Alexandria: Your sculptures in MUSE, while also based on women that inspire you in your life, are not based on a single person like your paintings (in this show). Do you think you’ll do a large scale sculpture of a friend? Why or why not?
Shona: All of my sculptures are inspired by friends of mine. Though the sculptures are not direct representations of these women, the work tries to realize their essence, energy or attitude. I like to think of my sculptures as homages to these women.
Alexandria: There are a lot of cats in your paintings. Something as a cat lady, I love! Can you tell me more about why you like to include animals in your work, in particular your paintings in MUSE?

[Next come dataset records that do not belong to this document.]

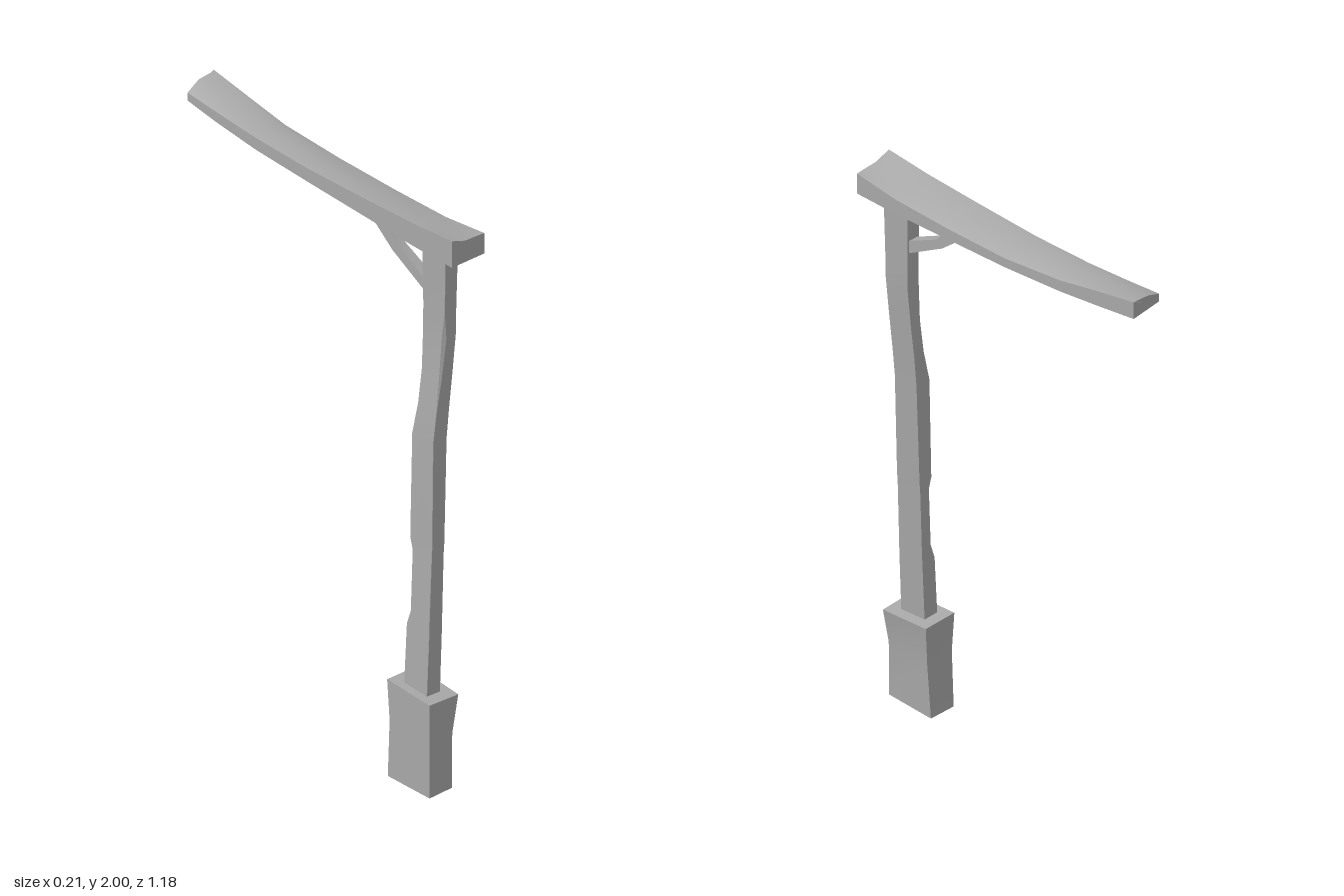
import * as THREE from 'three';
import { toCreasedNormals } from 'three/addons/utils/BufferGeometryUtils.js';

const stone = new THREE.MeshStandardMaterial({ color: 0xa9a9a9 });
stone.name = 'plain grey';

// Skin a list of rings (each counter-clockwise seen from the last ring's end) and cap both ends.
function loft(name, rings, crease = 0.5) {
  const pos = [];
  const tri = (...pts) => pts.forEach((p) => pos.push(...p));
  const n = rings[0].length;
  for (let i = 0; i < rings.length - 1; i++) {
    for (let j = 0; j < n; j++) {
      const k = (j + 1) % n;
      const [a, b, c, d] = [rings[i][j], rings[i][k], rings[i + 1][k], rings[i + 1][j]];
      tri(a, b, c);
      tri(a, c, d);
    }
  }
  const cap = (ring, flip) => {
    const mid = [0, 1, 2].map((q) => ring.reduce((s, p) => s + p[q], 0) / n);
    ring.forEach((p, j) => {
      const next = ring[(j + 1) % n];
      flip ? tri(mid, next, p) : tri(mid, p, next);
    });
  };
  cap(rings[0], true);
  cap(rings[rings.length - 1], false);
  const geo = new THREE.BufferGeometry();
  geo.setAttribute('position', new THREE.Float32BufferAttribute(pos, 3));
  const mesh = new THREE.Mesh(toCreasedNormals(geo, crease), stone);
  mesh.name = name;
  return mesh;
}

// Footing block, pinched at mid height with a tilted top
function makeFooting() {
  // [front y, back y, left x, front right x, back right x, front z, back z]
  const levels = [
    [0, 0, -0.105, -0.012, -0.008, 0.565, 0.38],
    [0.2, 0.2, -0.105, -0.01, 0.0, 0.565, 0.388],
    [0.328, 0.341, -0.105, 0.015, 0.017, 0.565, 0.377],
  ];
  return loft('footing', levels.map(([yf, yb, x0, xf, xb, zf, zb]) => [
    [x0, yf, zf], [xf, yf - (yf ? 0.008 : 0), zf], [xb, yb - (yb ? 0.004 : 0), zb], [x0, yb, zb],
  ]));
}

// Crooked post with chipped edges on its -x side
function makePost() {
  // [y, x0, x1, back z, front z, back chip, front chip]
  const levels = [
    [0.3, -0.077, -0.022, 0.42, 0.522, 0.001, 0.001],
    [0.54, -0.064, -0.011, 0.42, 0.52, 0.001, 0.001],
    [0.58, -0.062, -0.009, 0.42, 0.519, 0.016, 0.001],
    [0.8, -0.05, 0.0, 0.418, 0.516, 0.014, 0.001],
    [0.84, -0.048, 0.003, 0.418, 0.516, 0.001, 0.001],
    [1.2, -0.036, 0.02, 0.414, 0.508, 0.001, 0.001],
    [1.3, -0.026, 0.027, 0.416, 0.511, 0.014, 0.001],
    [1.42, -0.013, 0.037, 0.421, 0.515, 0.012, 0.006],
    [1.56, -0.002, 0.047, 0.426, 0.52, 0.001, 0.01],
    [1.65, 0.0, 0.048, 0.425, 0.521, 0.001, 0.001],
    [1.88, 0.0, 0.052, 0.42, 0.525, 0.001, 0.001],
  ];
  return loft('post', levels.map(([y, x0, x1, zb, zf, cb, cf]) => [
    [x0 + cf, y, zf], [x1, y, zf], [x1, y, zb],
    [x0 + cb, y, zb], [x0, y, zb + cb], [x0, y, zf - cf],
  ]), 0.3);
}

// Long sagging beam, rising toward the back
function makeBeam() {
  // [z, right x, bottom y, top y at left, middle and right]
  const stations = [
    [-0.59, 0.085, 1.94, 1.972, 1.994, 2.0],
    [-0.45, 0.086, 1.918, 1.958, 1.972, 1.972],
    [-0.28, 0.09, 1.897, 1.943, 1.95, 1.937],
    [-0.05, 0.1, 1.883, 1.934, 1.934, 1.915],
    [0.2, 0.101, 1.87, 1.937, 1.93, 1.909],
    [0.42, 0.101, 1.858, 1.942, 1.932, 1.91],
    [0.59, 0.101, 1.855, 1.953, 1.933, 1.927],
  ];
  return loft('beam', stations.map(([z, x1, yb, l, m, r], i) => {
    const skew = i === 0 ? 0.008 : 0;
    return [
      [-0.035, yb + 0.004, z + skew], [x1, yb, z - skew / 2],
      [x1, r, z - skew / 2], [0.07, (m + r) / 2, z],
      [0.02, m, z], [-0.035, l, z + skew],
    ];
  }));
}

// Curved brace from the back of the post to the underside of the beam
function makeBrace() {
  // [lower z, lower y, upper z, upper y]
  const steps = [
    [0.43, 1.685, 0.43, 1.73],
    [0.28, 1.772, 0.305, 1.793],
    [0.175, 1.86, 0.235, 1.868],
  ];
  return loft('brace', steps.map(([zl, yl, zu, yu]) => [
    [0.042, yl, zl], [0.008, yl, zl], [0.008, yu, zu], [0.042, yu, zu],
  ]));
}

export function createModel() {
  const model = new THREE.Group();
  model.name = 'crookedPostWithBeam';
  model.add(makeFooting(), makePost(), makeBeam(), makeBrace());
  return model;
}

Shona: The term “cat lady” has so many loaded connotations that I wanted to play with in my work. I think it has become this sexist idea of a sad spinster, unable to find love, so she adopts cats to fill the void in her heart. However, as ‘cat ladies,’ we both know the truth. We both have cats because we wanted to have a cat in our lives. Nothing more or less. Also, like getting tattoos, living with animals just seems to be something that women of our generation are doing (based on my extremely limited survey data).
Alexandria: For your first solo exhibition in New York you worked closely with the curator, Maria Brito. What was that experience like for you?

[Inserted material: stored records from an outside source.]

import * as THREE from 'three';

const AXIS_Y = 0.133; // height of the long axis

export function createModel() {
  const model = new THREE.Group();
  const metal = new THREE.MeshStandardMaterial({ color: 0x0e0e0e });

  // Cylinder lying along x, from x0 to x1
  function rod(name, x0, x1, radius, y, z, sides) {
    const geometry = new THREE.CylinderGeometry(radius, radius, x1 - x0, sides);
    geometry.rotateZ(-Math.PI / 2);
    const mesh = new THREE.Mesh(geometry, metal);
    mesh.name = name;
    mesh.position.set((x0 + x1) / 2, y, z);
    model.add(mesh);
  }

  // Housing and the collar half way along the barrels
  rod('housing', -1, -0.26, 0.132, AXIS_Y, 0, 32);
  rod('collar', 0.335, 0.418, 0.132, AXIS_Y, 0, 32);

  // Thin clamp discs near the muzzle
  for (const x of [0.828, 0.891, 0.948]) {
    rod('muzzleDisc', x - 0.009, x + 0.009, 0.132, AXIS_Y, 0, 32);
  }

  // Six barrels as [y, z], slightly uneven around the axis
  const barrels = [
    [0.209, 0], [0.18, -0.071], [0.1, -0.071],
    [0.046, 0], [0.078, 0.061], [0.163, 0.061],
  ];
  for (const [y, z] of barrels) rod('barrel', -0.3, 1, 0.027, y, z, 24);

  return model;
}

Shona: It was a wonderful experience working with Maria. She has been by my side and supporting me for years, since she saw my work at the Museum of Sex in 2017. By the time she came to me with the idea for a show at CHART, she was so knowledgeable about my practice that the concept for the show came together quickly. Everything about the show just seemed to make sense and came together perfectly.
Alexandria: What advice would you give to young curators and artists on how to collaborate successfully, based on your own successful experience?

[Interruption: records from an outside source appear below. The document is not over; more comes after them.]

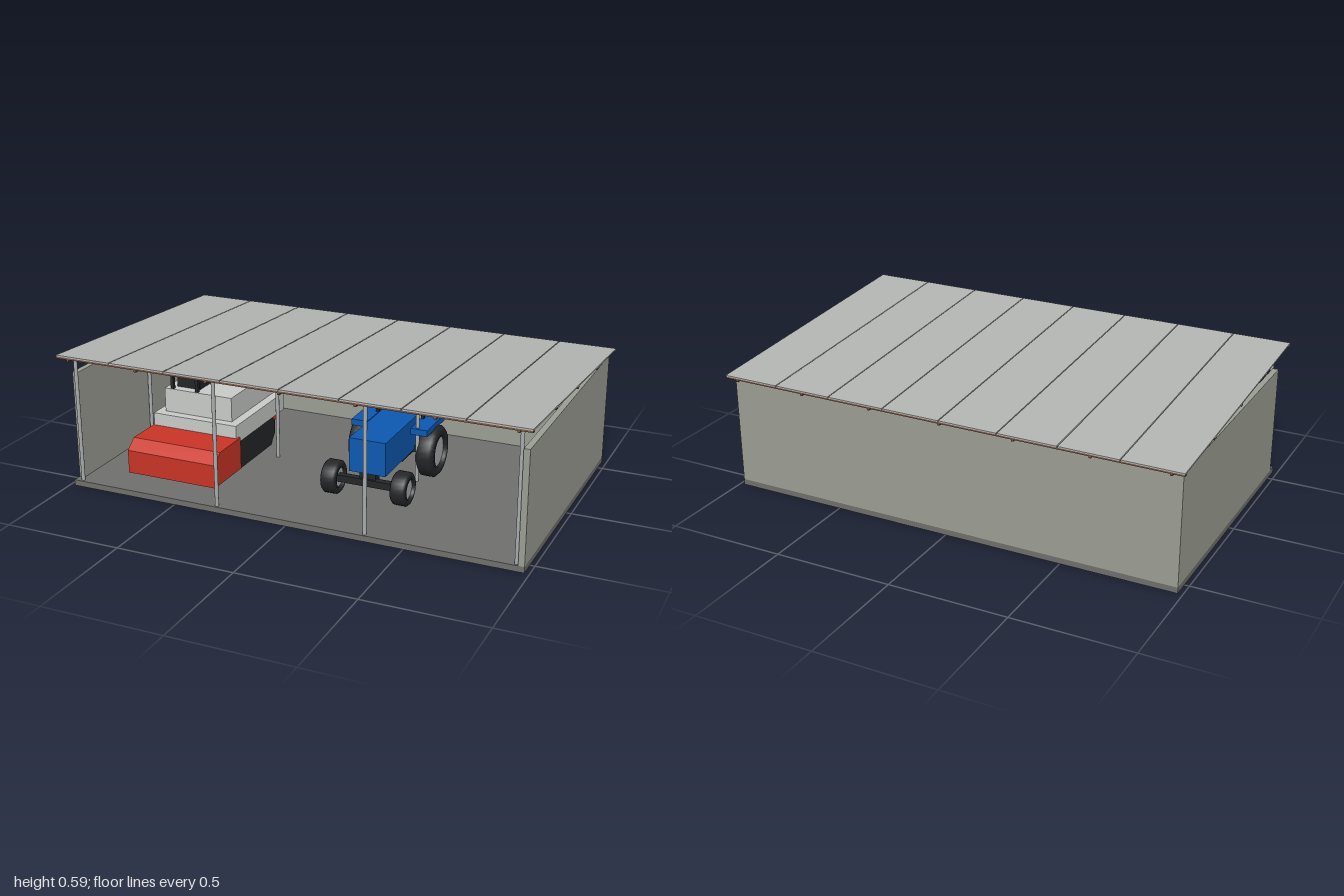
import * as THREE from 'three';

const mat = (name, color, side = THREE.FrontSide) => {
  const m = new THREE.MeshStandardMaterial({ color, side });
  m.name = name;
  return m;
};

export function createModel() {
  const wall = mat('wall grey', 0x9b9e93);
  const slab = mat('slab grey', 0x6f706d);
  const roofing = mat('roof sheet', 0xb2b4b2);
  const steel = mat('post steel', 0xa9adae);
  const wood = mat('brown timber', 0x7a5340);
  const red = mat('red paint', 0xc93426);
  const blue = mat('blue paint', 0x0d58b0);
  const white = mat('pale panel', 0xc9cbc8);
  const black = mat('black rubber', 0x242628);

  const model = new THREE.Group();
  const add = (parent, name, geo, m, x = 0, y = 0, z = 0) => {
    const mesh = new THREE.Mesh(geo, m);
    mesh.name = name;
    mesh.position.set(x, y, z);
    parent.add(mesh);
    return mesh;
  };
  // box given by its min and max on each axis
  const box = (parent, name, m, [x0, x1], [y0, y1], [z0, z1]) =>
    add(parent, name, new THREE.BoxGeometry(x1 - x0, y1 - y0, z1 - z0), m,
      (x0 + x1) / 2, (y0 + y1) / 2, (z0 + z1) / 2);
  // side profile of (z, y) points, extruded from x0 to x1
  const sideProfile = (parent, name, m, pts, x0, x1) => {
    const shape = new THREE.Shape(pts.map(([z, y]) => new THREE.Vector2(-z, y)));
    const geo = new THREE.ExtrudeGeometry(shape, { depth: x1 - x0, bevelEnabled: false });
    geo.rotateY(Math.PI / 2);
    return add(parent, name, geo, m, x0, 0, 0);
  };
  const group = (name) => {
    const g = new THREE.Group();
    g.name = name;
    model.add(g);
    return g;
  };

  // floor and three walls
  const shed = group('shed');
  box(shed, 'floorSlab', slab, [-0.98, 0.98], [0, 0.025], [-0.57, 0.57]);
  box(shed, 'backWall', wall, [-0.98, 0.98], [0.025, 0.492], [-0.57, -0.54]);
  box(shed, 'leftWall', wall, [0.955, 0.98], [0.025, 0.492], [-0.54, 0.57]);
  box(shed, 'rightWall', wall, [-0.98, -0.955], [0.025, 0.492], [-0.54, 0.53]);

  // posts reach up to the sloping roof
  const slope = 0.0613;
  for (const x of [-0.945, -0.31, 0.335, 0.945]) {
    for (const z of [0.555, 0]) {
      const top = 0.529 + z * slope;
      add(shed, 'post', new THREE.CylinderGeometry(0.008, 0.008, top - 0.025, 12), steel,
        x, (top + 0.025) / 2, z);
    }
  }

  // sloping roof: sheets on purlins on rafters
  const roof = group('roof');
  roof.position.y = 0.549;
  roof.rotation.x = -Math.atan(slope);
  for (let i = 0; i < 8; i++) {
    const x = -1 + i * 0.25;
    box(roof, 'roofSheet', roofing, [x + 0.002, x + 0.248], [-0.006, 0], [-0.611, 0.611]);
  }
  for (let i = -2; i <= 2; i++) {
    const z = i * 0.3;
    box(roof, 'purlin', wood, [-0.998, 0.998], [-0.014, -0.006], [z - 0.009, z + 0.009]);
  }
  for (let i = -3; i <= 3; i++) {
    const x = i * 0.315;
    box(roof, 'rafter', wood, [x - 0.005, x + 0.005], [-0.022, -0.008], [-0.608, 0.608]);
  }

  // harvester
  const harvester = group('harvester');
  sideProfile(harvester, 'header', red,
    [[0.23, 0.05], [0.46, 0.05], [0.46, 0.15], [0.41, 0.19], [0.23, 0.19]], -0.78, -0.37);
  box(harvester, 'chassis', red, [-0.74, -0.41], [0.12, 0.19], [-0.2, 0.23]);
  box(harvester, 'lowerBody', white, [-0.775, -0.38], [0.165, 0.245], [-0.2, 0.25]);
  box(harvester, 'upperBody', white, [-0.74, -0.42], [0.245, 0.35], [-0.2, 0.21]);
  for (const x of [-0.72, -0.435]) {
    sideProfile(harvester, 'track', black,
      [[0.19, 0.025], [0.23, 0.07], [0.23, 0.13], [0.19, 0.16],
        [-0.11, 0.16], [-0.15, 0.13], [-0.15, 0.07], [-0.11, 0.025]], x - 0.035, x + 0.035);
  }
  box(harvester, 'seat', black, [-0.7, -0.59], [0.35, 0.4], [0.06, 0.17]);
  for (const x of [-0.705, -0.587]) {
    for (const z of [0.06, 0.2]) {
      box(harvester, 'canopyPost', black, [x - 0.007, x + 0.007], [0.35, 0.485], [z - 0.007, z + 0.007]);
    }
  }
  const canopy = add(harvester, 'canopy', new THREE.BoxGeometry(0.18, 0.02, 0.205), red, -0.65, 0.497, 0.133);
  canopy.rotation.x = 0.17;

  // tractor
  const tractor = group('tractor');
  box(tractor, 'hood', blue, [0.135, 0.295], [0.135, 0.28], [-0.1, 0.25]);
  box(tractor, 'rearBody', black, [0.16, 0.27], [0.1, 0.2], [-0.2, 0.0]);
  box(tractor, 'seat', black, [0.17, 0.26], [0.2, 0.305], [-0.19, -0.1]);
  const wheel = (name, x, z, r, w) => {
    const g = new THREE.Group();
    g.name = name;
    g.position.set(x, 0.025 + r, z);
    g.rotation.z = -Math.PI / 2;
    const b = r * 0.12;
    const tyre = [[r * 0.6, -w / 2], [r - b, -w / 2], [r, -w / 2 + b], [r, w / 2 - b],
      [r - b, w / 2], [r * 0.6, w / 2], [r * 0.6, -w / 2]];
    const geo = new THREE.LatheGeometry(tyre.map(([a, c]) => new THREE.Vector2(a, c)), 28);
    add(g, 'tyre', geo, black);
    add(g, 'hub', new THREE.CylinderGeometry(r * 0.61, r * 0.61, w * 0.7, 28), steel);
    tractor.add(g);
  };
  for (const s of [-1, 1]) {
    const x = 0.215 + s * 0.152;
    wheel('rearWheel', x, -0.09, 0.11, 0.075);
    wheel('frontWheel', x, 0.24, 0.07, 0.065);
    const f = 0.215 + s * 0.133;
    box(tractor, 'fender', blue, [f - 0.036, f + 0.036], [0.238, 0.265], [-0.19, 0.02]);
    const p = 0.215 + s * 0.102;
    box(tractor, 'rollBar', black, [p - 0.007, p + 0.007], [0.2, 0.505], [-0.115, -0.1]);
  }
  box(tractor, 'rollBarTop', black, [0.106, 0.324], [0.492, 0.506], [-0.115, -0.1]);
  box(tractor, 'sunRoof', white, [0.106, 0.324], [0.494, 0.502], [-0.19, 0.1]);
  for (const [z, y] of [[0.24, 0.095], [-0.09, 0.135]]) {
    box(tractor, 'axle', black, [0.07, 0.36], [y - 0.015, y + 0.015], [z - 0.015, z + 0.015]);
  }
  box(tractor, 'frontBracket', black, [0.18, 0.25], [0.09, 0.136], [0.2, 0.245]);

  return model;
}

Shona: I’ve not always had the best experiences, especially in the recent past. But with each experience, the good and the bad, I’ve learned something important. Know who you are working with, check out what they’ve done in the past and what they are going to bring to the table. Especially for artists, we put so much money and time into our art that it’s important to find someone who’s going to treat the experience with as much respect and hard work as you have. The goal for both the artist and curator should be to elevate the art first and foremost. Be clear from the start what your expectations are, and if you can, get yourself a contract. I don’t know how much advice I have for curators!
Shona McAndrew was born in Paris, France in 1990. She lives in Philadelphia, PA and holds an M.F.A. in Painting from the Rhode Island School of Design, Providence, RI; a Post Baccalaureate in Fine Arts from Brandeis University, Waltham, MA and a B.A. in Psychology and Painting (High Honors) from Brandeis University, Waltham, MA. She has had solo exhibitions at the Moore College of Art and Design, Philadelphia, PA (forthcoming 2020); Pilot Projects, Philadelphia, PA and Extra Credit, Providence RI. She has also exhibited in group shows at Latchkey Gallery New York, NY; Abigail Ogilvy, Boston, MA; 621 Gallery, Tallahassee, FL; Every Woman Biennial, La MaMa Galleria, New York, NY; Juxprojects, Jersey City, NJ; Gallerie Manque, Brooklyn, NY; Wassaic Project, Wassaic, NY; Gallery Gomez, Los Angeles, CA; Leroy Neiman Gallery, Columbia University, New York, NY; NSFW: Female Gaze, Museum of Sex, New York, NY; Little Berlin Gallery, Philadelphia, PA; Field Projects, New York, NY; Nancy Margolis Gallery, New York, NY; Granoff Center of the Art, Brown University, RI; 808 Gallery, Boston, MA; Brandeis University, Waltham, MA.
Shona McAndrew MUSE , curated by Maria Brito, on view through November 2, 2019 at CHART, New York, NY